MK:   In a culture of so much narrative poetry being written, I always feel relieved – if that’s the right word – when I come to your work because they feel more real as poems. The stories have been taken out of them and we’re left with what makes a situation or experience memorable and that memory is really almost always living next to the present or, as you say in a poem, “the present future”. But I also sense there are times when there’s no story at all. Can you speak to how you navigate through what to say and what to leave out?

CP:   That’s an especially hard question…I feel like I work so intuitively, not having a sense of what a poem’s argument/arc will be.  I don’t know if this exactly answers the question, but I’ve always believed it can be enough to have a gesture fleshed out on the page – which doesn’t have to be physical, it can be emotional, psychological – and that can be the poem. Which would explain why the poems sometimes seem story-less in the usual sense, sort of like we’re in the immediate wake of the story, before it goes on to become memory…With most other lyric poems, it seems as if a piece of the story itself has been lifted free. Mine are maybe the part that comes after. The ghost part. Ghost stories?

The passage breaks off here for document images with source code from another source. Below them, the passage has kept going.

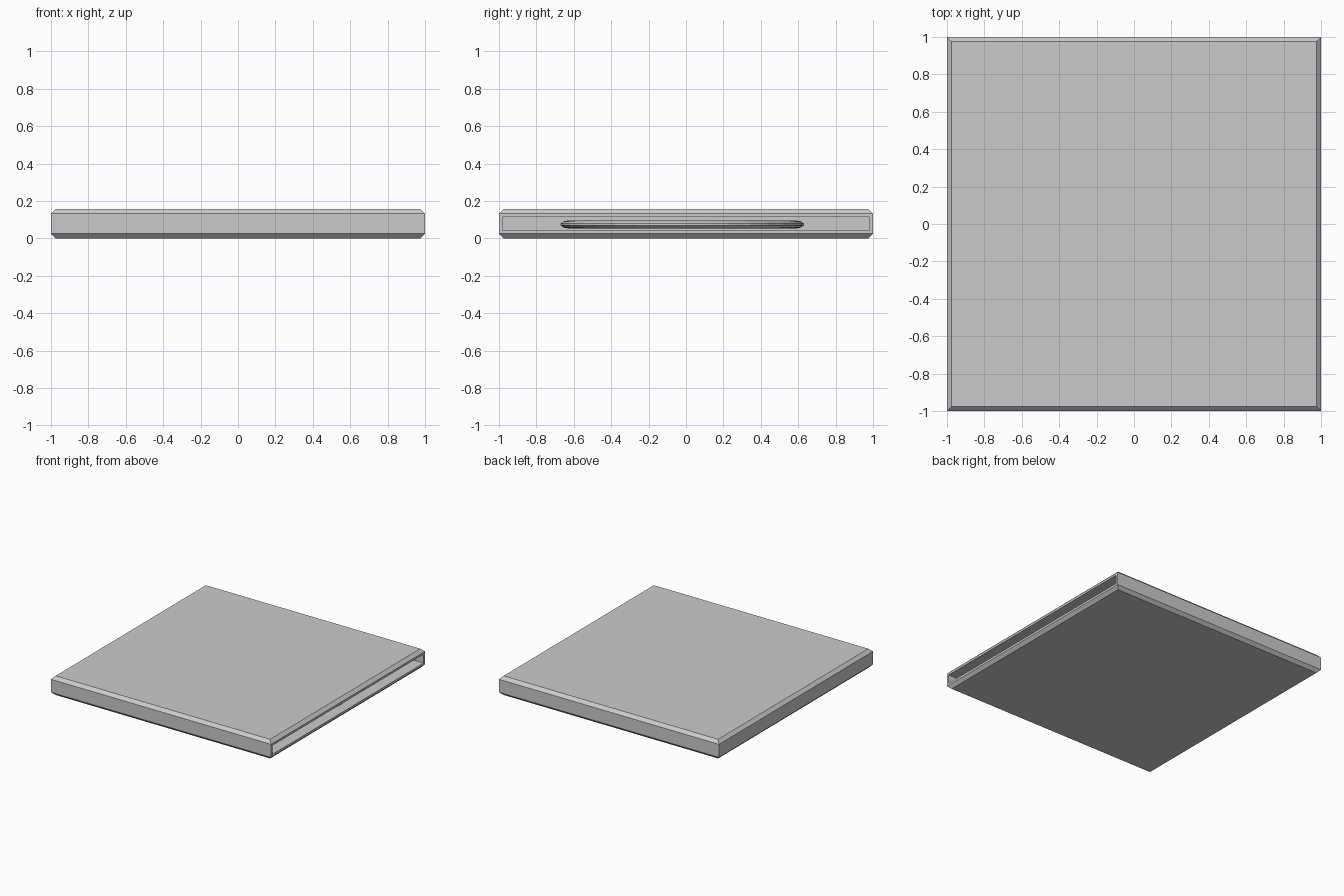
import bpy, bmesh, math
from mathutils import Vector

if "Cube" in bpy.data.objects:
    bpy.data.objects.remove(bpy.data.objects["Cube"])


def finish(bm, name):
    bmesh.ops.recalc_face_normals(bm, faces=bm.faces)
    mesh = bpy.data.meshes.new(name)
    bm.to_mesh(mesh)
    bm.free()
    obj = bpy.data.objects.new(name, mesh)
    bpy.context.collection.objects.link(obj)
    return obj


# Sleeve: square slab with chamfered top and bottom rims
bm = bmesh.new()
rings = []
for z, h in [(0, 0.975), (0.025, 1), (0.132, 1), (0.157, 0.975)]:
    rings.append([bm.verts.new((sx * h, sy * h, z))
                  for sx, sy in [(-1, -1), (1, -1), (1, 1), (-1, 1)]])
bm.faces.new(rings[0][::-1])
bm.faces.new(rings[-1])
for a, b in zip(rings, rings[1:]):
    for i in range(4):
        j = (i + 1) % 4
        bm.faces.new((a[i], a[j], b[j], b[i]))

# Open slot on the right side, running nearly the full depth
bm.normal_update()
side = max(bm.faces, key=lambda f: f.normal.x)
bmesh.ops.inset_region(bm, faces=[side], thickness=0.025)
pushed = bmesh.ops.extrude_discrete_faces(bm, faces=[side])["faces"][0]
bmesh.ops.translate(bm, verts=list(pushed.verts), vec=(-1.95, 0, 0))
finish(bm, "sleeve")

# Disc with a tapered rim and centre hole, lying inside the slot
bm = bmesh.new()
profile = [(0.09, 0.052), (0.60, 0.052), (0.635, 0.058), (0.65, 0.070),
           (0.65, 0.080), (0.635, 0.091), (0.60, 0.097), (0.09, 0.097)]
verts = [bm.verts.new((r, 0, z)) for r, z in profile]
edges = [bm.edges.new((verts[i], verts[(i + 1) % len(verts)]))
         for i in range(len(verts))]
bmesh.ops.spin(bm, geom=verts + edges, cent=(0, 0, 0), axis=(0, 0, 1),
               angle=math.tau, steps=32, use_merge=True)
bmesh.ops.remove_doubles(bm, verts=bm.verts, dist=0.0005)
bmesh.ops.translate(bm, verts=bm.verts, vec=Vector((0.3, -0.02, 0)))
finish(bm, "disc")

MK:   “Double Shadow” made me feel – much of the time – as though I were standing outside, in the natural world, witnessing how a man lives in that world’s beauty and distortion. And there are many occasions with animals, too:  coyote, hawk and horse. Was this an organizing principle for the book?

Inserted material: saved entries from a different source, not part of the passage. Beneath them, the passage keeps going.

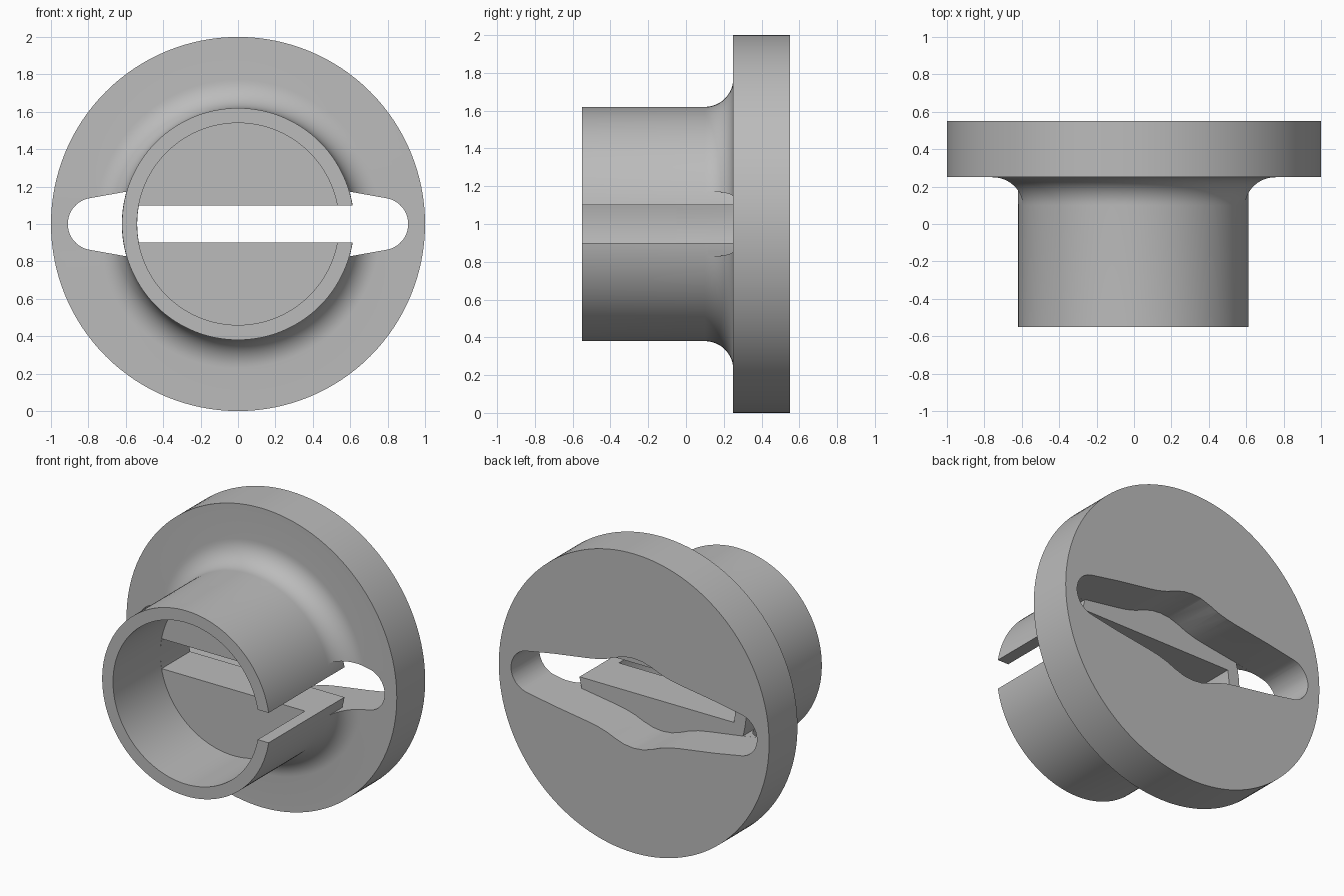
import bpy, bmesh
from math import sin, cos, pi, radians, asin
from mathutils import Vector, Matrix

if "Cube" in bpy.data.objects:
    bpy.data.objects.remove(bpy.data.objects["Cube"])

CENTRE = Vector((0, 0, 1))
TUBE_R, BORE_R, FILLET = 0.62, 0.54, 0.15
FRONT, BACK, FACE, FLOOR = -0.55, 0.55, 0.25, -0.05

grey = bpy.data.materials.new("grey_plastic")
grey.use_nodes = True
colour = (0.5, 0.5, 0.5, 1)
grey.diffuse_color = colour
grey.node_tree.nodes["Principled BSDF"].inputs["Base Color"].default_value = colour


def make_object(name, bm):
    bmesh.ops.recalc_face_normals(bm, faces=bm.faces)
    mesh = bpy.data.meshes.new(name)
    bm.to_mesh(mesh)
    bm.free()
    mesh.materials.append(grey)
    obj = bpy.data.objects.new(name, mesh)
    bpy.context.collection.objects.link(obj)
    return obj


def lathe(name, profile, steps=128):
    """Turn (radius, y) points around the y axis."""
    bm = bmesh.new()
    verts = [bm.verts.new(CENTRE + Vector((r, y, 0))) for r, y in profile]
    edges = [bm.edges.new(pair) for pair in zip(verts, verts[1:])]
    bmesh.ops.spin(bm, geom=verts + edges, cent=CENTRE, axis=(0, 1, 0),
                   angle=2 * pi, steps=steps)
    bmesh.ops.remove_doubles(bm, verts=bm.verts, dist=0.0001)
    return make_object(name, bm)


def prism(name, outline, y0, y1):
    """Extrude an (x, height) outline along y."""
    bm = bmesh.new()
    face = bm.faces.new([bm.verts.new(CENTRE + Vector((x, y0, h))) for x, h in outline])
    new = bmesh.ops.extrude_face_region(bm, geom=[face])["geom"]
    bmesh.ops.translate(bm, vec=(0, y1 - y0, 0),
                        verts=[v for v in new if isinstance(v, bmesh.types.BMVert)])
    return make_object(name, bm)


def arc(radius, a0, a1, steps, cx=0, cy=0):
    return [(cx + radius * cos(a0 + (a1 - a0) * i / steps),
             cy + radius * sin(a0 + (a1 - a0) * i / steps)) for i in range(steps + 1)]


def cut(target, cutter):
    mod = target.modifiers.new("cut", 'BOOLEAN')
    mod.operation, mod.solver, mod.object = 'DIFFERENCE', 'EXACT', cutter
    bpy.context.view_layer.objects.active = target
    bpy.ops.object.modifier_apply(modifier=mod.name)
    bpy.data.objects.remove(cutter)


# Flanged body: hollow tube, blended into a thick disc
blend = arc(FILLET, pi, pi / 2, 12, TUBE_R + FILLET, FACE - FILLET)
body = lathe("flanged_hub", [(0, FLOOR), (BORE_R, FLOOR), (BORE_R, FRONT), (TUBE_R, FRONT)]
             + blend + [(1, FACE), (1, BACK), (0, BACK)])

# Windows where the pocket opens through the disc on both sides of the tube
tip = arc(0.14, radians(-82), radians(82), 24, 0.77)
inner = TUBE_R + 0.001
half = asin(0.173 / inner)
window = tip + arc(inner, half, -half, 16)
for side in (1, -1):
    outline = [(side * x, h) for x, h in window]
    cut(body, prism("window_cutter", outline, 0, BACK + 0.1))

# Tapered pocket in the back, with a rounded bulge at its middle
bulge = [(0.6, 0.173), (0.34, 0.212), (0.27, 0.225), (0.2, 0.245), (0.14, 0.27), (0.07, 0.293)]
upper = bulge + [(0, 0.3)] + [(-x, h) for x, h in reversed(bulge)]
left = [(-x, -h) for x, h in tip]
lower = [(-x, -h) for x, h in upper]
cut(body, prism("pocket_cutter", tip + upper + left + lower, FACE, BACK + 0.1))

# Straight slot through the tube floor and the tube wall on one side
a = asin(0.1 / BORE_R)
slot = [(0.64, -0.1), (0.64, 0.1)] + arc(BORE_R - 0.001, pi - a, pi + a, 8)
cut(body, prism("slot_cutter", slot, FRONT - 0.1, FACE + 0.05))

# Smooth round surfaces, crisp edges
bpy.ops.object.select_all(action='DESELECT')
body.select_set(True)
bpy.context.view_layer.objects.active = body
bpy.ops.object.shade_smooth_by_angle(angle=radians(25))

CP:   No, it’s more that those elements just happen to figure into those poems a lot – really, into any of my poems in general, which has everything to do with how I spend most of my time in the natural world, actually seeing these things, so they become part of the territory, I guess. I never have a sense of what a book is going to be about, until long after the poems have been written and I’m trying to see how they speak to one another. At that point, for “Double Shadow”, I started to see that a certain kind of narrative arc was possible, to do with having to choose between risk and safety – so I arranged the poems in a way that would set up that choice early on, then give situations where risk has led to destruction, and where it hasn’t – by the end, there’s a kind of giving of the self up to risk entirely, without it being clear where this might lead…

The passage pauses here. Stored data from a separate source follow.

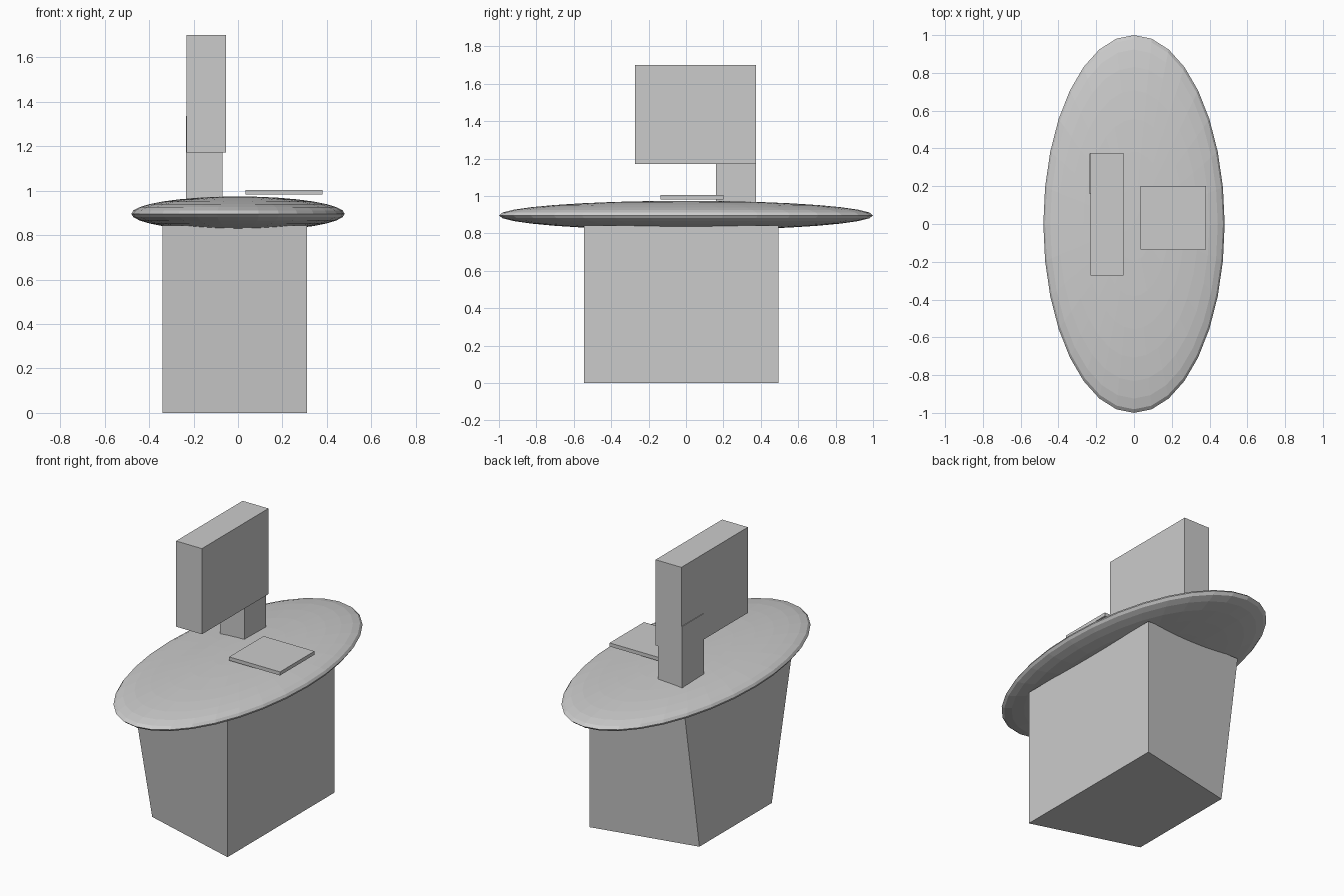
import bpy
import bmesh
from mathutils import Matrix

if "Cube" in bpy.data.objects:
    bpy.data.objects.remove(bpy.data.objects["Cube"])

grey = bpy.data.materials.new("plain_grey")
grey.diffuse_color = (0.6, 0.6, 0.6, 1)
grey.use_nodes = True
grey.node_tree.nodes["Principled BSDF"].inputs["Base Color"].default_value = grey.diffuse_color


def finish(name, bm):
    mesh = bpy.data.meshes.new(name)
    bmesh.ops.recalc_face_normals(bm, faces=bm.faces)
    bm.to_mesh(mesh)
    bm.free()
    mesh.materials.append(grey)
    obj = bpy.data.objects.new(name, mesh)
    bpy.context.collection.objects.link(obj)
    return obj


def box(name, x, y, z):
    """Box spanning the given (min, max) ranges."""
    bm = bmesh.new()
    bmesh.ops.create_cube(bm, size=1)
    for v in bm.verts:
        v.co = [r[0] if c < 0 else r[1] for c, r in zip(v.co, (x, y, z))]
    return finish(name, bm)


# Oval table top: flattened, faceted sphere
bm = bmesh.new()
bmesh.ops.create_uvsphere(
    bm, u_segments=32, v_segments=16, radius=1,
    matrix=Matrix.Translation((0, 0, 0.896)) @ Matrix.Diagonal((0.48, 1.0, 0.078, 1)))
finish("table_top", bm)

# Pedestal: box whose left side narrows towards the floor
pedestal = box("pedestal", (-0.34, 0.31), (-0.545, 0.495), (0, 0.843))
for v in pedestal.data.vertices:
    if v.co.x < 0 and v.co.z < 0.1:
        v.co.y = 0.355 if v.co.y > 0 else -0.35

# Monitor, its stand and the keyboard slab
box("monitor", (-0.231, -0.055), (-0.273, 0.375), (1.172, 1.70))
box("monitor_stand", (-0.235, -0.069), (0.16, 0.373), (0.95, 1.335))
box("keyboard", (0.034, 0.381), (-0.135, 0.2), (0.982, 1.004))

MK:   You have an incredibly controlled lyrical voice that is occasionally broken by some wonderfully surprising vernacular – like, “fuck” – how does that vernacular interrupt you, do you think, when you are so deep inside lyricism?

CP:   I guess the real me – the one that works on the yard, trains the dog, etc. – is pretty rough around the edges, not what you’d call lyrical at all … Sometimes I think the writing of a poem, for me, is a way to impose a bit more discipline on myself, get myself to stop carousing, etc., and actually think hard about something. But the part of me that’s unlyrical resists that discipline, and I think it’s instinctive for me to want to temper the lyrical intensity with something a little more ‘real,’ for lack of a better word. I believe in beauty, I guess, but I don’t like pretty – also, I don’t like big abstract statements if they aren’t balanced by something earthier. If the body, for example, is in some way sacred, it’s also the thing we fuck with, eat with – it’s all of it, and I want my poems to reflect that, by enacting it, enacting the push and pull between the two sides, sacred and profane – that’s the double shadow.